Task objective: Only those lines in the data below from the line containing "colour = (value, value, value, 1.0)" through the line containing "(-0.03, -0.645, 0.42), (0.175, -0.63, 0.505))]", both included, should be restated word for word.

Data supplied:
════════════════════

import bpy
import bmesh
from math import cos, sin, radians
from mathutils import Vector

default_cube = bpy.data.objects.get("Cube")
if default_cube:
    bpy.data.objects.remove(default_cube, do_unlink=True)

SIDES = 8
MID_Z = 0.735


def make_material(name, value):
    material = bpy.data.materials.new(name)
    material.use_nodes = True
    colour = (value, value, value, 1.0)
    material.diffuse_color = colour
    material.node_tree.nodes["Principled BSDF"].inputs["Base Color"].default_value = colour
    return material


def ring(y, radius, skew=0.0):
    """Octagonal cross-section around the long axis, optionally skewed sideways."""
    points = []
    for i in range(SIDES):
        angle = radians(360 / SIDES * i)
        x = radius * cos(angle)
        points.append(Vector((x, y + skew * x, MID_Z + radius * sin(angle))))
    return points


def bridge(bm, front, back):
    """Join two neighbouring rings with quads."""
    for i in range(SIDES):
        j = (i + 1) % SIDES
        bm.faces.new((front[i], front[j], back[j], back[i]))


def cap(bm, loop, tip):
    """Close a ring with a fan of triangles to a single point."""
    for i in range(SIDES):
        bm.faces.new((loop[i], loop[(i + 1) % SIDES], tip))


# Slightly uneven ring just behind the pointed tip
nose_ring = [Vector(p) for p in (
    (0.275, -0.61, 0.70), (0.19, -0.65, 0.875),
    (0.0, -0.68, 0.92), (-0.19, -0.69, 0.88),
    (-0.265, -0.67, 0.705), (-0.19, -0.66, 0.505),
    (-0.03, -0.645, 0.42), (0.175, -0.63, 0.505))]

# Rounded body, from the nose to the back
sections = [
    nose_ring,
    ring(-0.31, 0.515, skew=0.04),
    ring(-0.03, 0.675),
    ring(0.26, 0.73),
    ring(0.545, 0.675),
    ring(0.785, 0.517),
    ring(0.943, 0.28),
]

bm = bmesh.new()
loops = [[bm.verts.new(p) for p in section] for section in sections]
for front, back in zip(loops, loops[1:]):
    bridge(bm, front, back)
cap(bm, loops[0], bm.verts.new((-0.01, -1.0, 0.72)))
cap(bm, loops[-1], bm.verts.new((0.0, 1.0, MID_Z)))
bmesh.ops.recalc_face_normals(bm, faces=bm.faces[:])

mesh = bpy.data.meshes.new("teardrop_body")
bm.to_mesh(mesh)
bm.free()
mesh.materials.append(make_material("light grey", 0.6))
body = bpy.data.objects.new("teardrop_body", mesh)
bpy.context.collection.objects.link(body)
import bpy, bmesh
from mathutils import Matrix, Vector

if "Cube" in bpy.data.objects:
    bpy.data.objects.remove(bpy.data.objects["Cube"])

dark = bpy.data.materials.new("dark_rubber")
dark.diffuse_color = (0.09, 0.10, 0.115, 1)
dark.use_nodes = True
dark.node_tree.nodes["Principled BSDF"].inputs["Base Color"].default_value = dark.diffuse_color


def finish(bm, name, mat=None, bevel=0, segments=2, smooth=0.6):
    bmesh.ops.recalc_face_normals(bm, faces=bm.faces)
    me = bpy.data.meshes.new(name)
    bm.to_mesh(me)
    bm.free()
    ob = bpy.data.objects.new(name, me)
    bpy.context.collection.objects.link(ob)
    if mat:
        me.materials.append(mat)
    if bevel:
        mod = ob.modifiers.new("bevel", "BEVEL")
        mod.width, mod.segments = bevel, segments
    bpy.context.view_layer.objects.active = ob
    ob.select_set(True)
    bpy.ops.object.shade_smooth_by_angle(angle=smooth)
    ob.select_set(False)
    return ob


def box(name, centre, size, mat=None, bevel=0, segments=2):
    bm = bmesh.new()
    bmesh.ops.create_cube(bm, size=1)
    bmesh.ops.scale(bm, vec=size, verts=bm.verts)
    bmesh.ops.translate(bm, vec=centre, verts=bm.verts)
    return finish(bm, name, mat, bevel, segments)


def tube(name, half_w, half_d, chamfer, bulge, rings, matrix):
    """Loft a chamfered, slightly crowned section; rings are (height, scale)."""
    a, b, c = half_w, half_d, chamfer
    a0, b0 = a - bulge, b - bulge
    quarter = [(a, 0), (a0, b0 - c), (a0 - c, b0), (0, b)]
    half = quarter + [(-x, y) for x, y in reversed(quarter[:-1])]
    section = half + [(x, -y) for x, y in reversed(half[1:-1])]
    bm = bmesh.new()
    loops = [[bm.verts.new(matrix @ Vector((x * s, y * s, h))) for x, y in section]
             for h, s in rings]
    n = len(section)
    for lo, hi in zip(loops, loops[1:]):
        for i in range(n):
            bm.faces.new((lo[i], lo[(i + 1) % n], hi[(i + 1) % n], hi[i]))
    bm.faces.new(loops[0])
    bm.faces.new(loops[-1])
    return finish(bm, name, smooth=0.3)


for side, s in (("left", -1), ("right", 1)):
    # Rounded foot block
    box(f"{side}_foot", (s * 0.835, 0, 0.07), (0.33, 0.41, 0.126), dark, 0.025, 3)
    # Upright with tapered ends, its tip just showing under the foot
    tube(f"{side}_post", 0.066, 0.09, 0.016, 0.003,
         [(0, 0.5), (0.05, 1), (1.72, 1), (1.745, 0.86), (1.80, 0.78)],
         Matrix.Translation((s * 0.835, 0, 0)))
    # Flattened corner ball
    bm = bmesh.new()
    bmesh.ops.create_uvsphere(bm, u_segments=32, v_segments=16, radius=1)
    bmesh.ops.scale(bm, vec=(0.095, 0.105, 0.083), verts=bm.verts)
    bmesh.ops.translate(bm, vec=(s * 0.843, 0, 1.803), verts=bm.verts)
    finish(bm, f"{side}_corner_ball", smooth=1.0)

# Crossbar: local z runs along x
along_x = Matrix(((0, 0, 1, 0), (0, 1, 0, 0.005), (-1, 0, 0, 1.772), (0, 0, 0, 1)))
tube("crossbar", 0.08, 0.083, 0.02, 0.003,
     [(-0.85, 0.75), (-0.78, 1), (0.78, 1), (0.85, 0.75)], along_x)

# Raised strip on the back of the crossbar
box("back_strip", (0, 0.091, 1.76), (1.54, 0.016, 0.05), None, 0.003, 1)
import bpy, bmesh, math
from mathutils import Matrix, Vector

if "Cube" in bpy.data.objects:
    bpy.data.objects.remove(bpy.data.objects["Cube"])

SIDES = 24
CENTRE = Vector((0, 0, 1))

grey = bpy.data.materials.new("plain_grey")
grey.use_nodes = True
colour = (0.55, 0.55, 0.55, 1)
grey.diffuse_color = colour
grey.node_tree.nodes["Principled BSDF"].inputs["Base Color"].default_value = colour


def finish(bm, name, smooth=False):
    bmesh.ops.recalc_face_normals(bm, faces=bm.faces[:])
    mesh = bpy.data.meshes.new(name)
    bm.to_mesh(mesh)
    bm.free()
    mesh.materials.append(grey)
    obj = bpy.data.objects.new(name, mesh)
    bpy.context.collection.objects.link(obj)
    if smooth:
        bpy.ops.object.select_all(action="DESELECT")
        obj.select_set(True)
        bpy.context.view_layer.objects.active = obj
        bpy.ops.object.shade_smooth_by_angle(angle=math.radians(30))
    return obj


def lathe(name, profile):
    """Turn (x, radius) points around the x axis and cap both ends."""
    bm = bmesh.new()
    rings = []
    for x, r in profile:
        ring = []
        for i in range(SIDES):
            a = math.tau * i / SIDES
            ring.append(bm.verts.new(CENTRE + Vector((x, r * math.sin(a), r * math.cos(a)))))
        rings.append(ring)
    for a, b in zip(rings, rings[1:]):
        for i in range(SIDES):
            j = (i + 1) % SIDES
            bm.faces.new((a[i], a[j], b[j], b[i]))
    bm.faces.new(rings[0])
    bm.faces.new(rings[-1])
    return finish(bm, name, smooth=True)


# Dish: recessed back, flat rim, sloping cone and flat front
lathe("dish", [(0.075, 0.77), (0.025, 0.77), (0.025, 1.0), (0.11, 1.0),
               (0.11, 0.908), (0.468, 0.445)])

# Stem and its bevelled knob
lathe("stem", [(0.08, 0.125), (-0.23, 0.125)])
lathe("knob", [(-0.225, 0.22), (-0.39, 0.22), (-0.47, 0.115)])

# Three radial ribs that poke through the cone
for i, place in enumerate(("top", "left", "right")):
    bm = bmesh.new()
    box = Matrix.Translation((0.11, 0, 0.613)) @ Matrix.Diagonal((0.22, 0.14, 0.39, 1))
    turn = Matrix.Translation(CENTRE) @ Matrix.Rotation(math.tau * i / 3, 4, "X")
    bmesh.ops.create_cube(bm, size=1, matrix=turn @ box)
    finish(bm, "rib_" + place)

════════════════════

Response area:
    colour = (value, value, value, 1.0)
    material.diffuse_color = colour
    material.node_tree.nodes["Principled BSDF"].inputs["Base Color"].default_value = colour
    return material


def ring(y, radius, skew=0.0):
    """Octagonal cross-section around the long axis, optionally skewed sideways."""
    points = []
    for i in range(SIDES):
        angle = radians(360 / SIDES * i)
        x = radius * cos(angle)
        points.append(Vector((x, y + skew * x, MID_Z + radius * sin(angle))))
    return points


def bridge(bm, front, back):
    """Join two neighbouring rings with quads."""
    for i in range(SIDES):
        j = (i + 1) % SIDES
        bm.faces.new((front[i], front[j], back[j], back[i]))


def cap(bm, loop, tip):
    """Close a ring with a fan of triangles to a single point."""
    for i in range(SIDES):
        bm.faces.new((loop[i], loop[(i + 1) % SIDES], tip))


# Slightly uneven ring just behind the pointed tip
nose_ring = [Vector(p) for p in (
    (0.275, -0.61, 0.70), (0.19, -0.65, 0.875),
    (0.0, -0.68, 0.92), (-0.19, -0.69, 0.88),
    (-0.265, -0.67, 0.705), (-0.19, -0.66, 0.505),
    (-0.03, -0.645, 0.42), (0.175, -0.63, 0.505))]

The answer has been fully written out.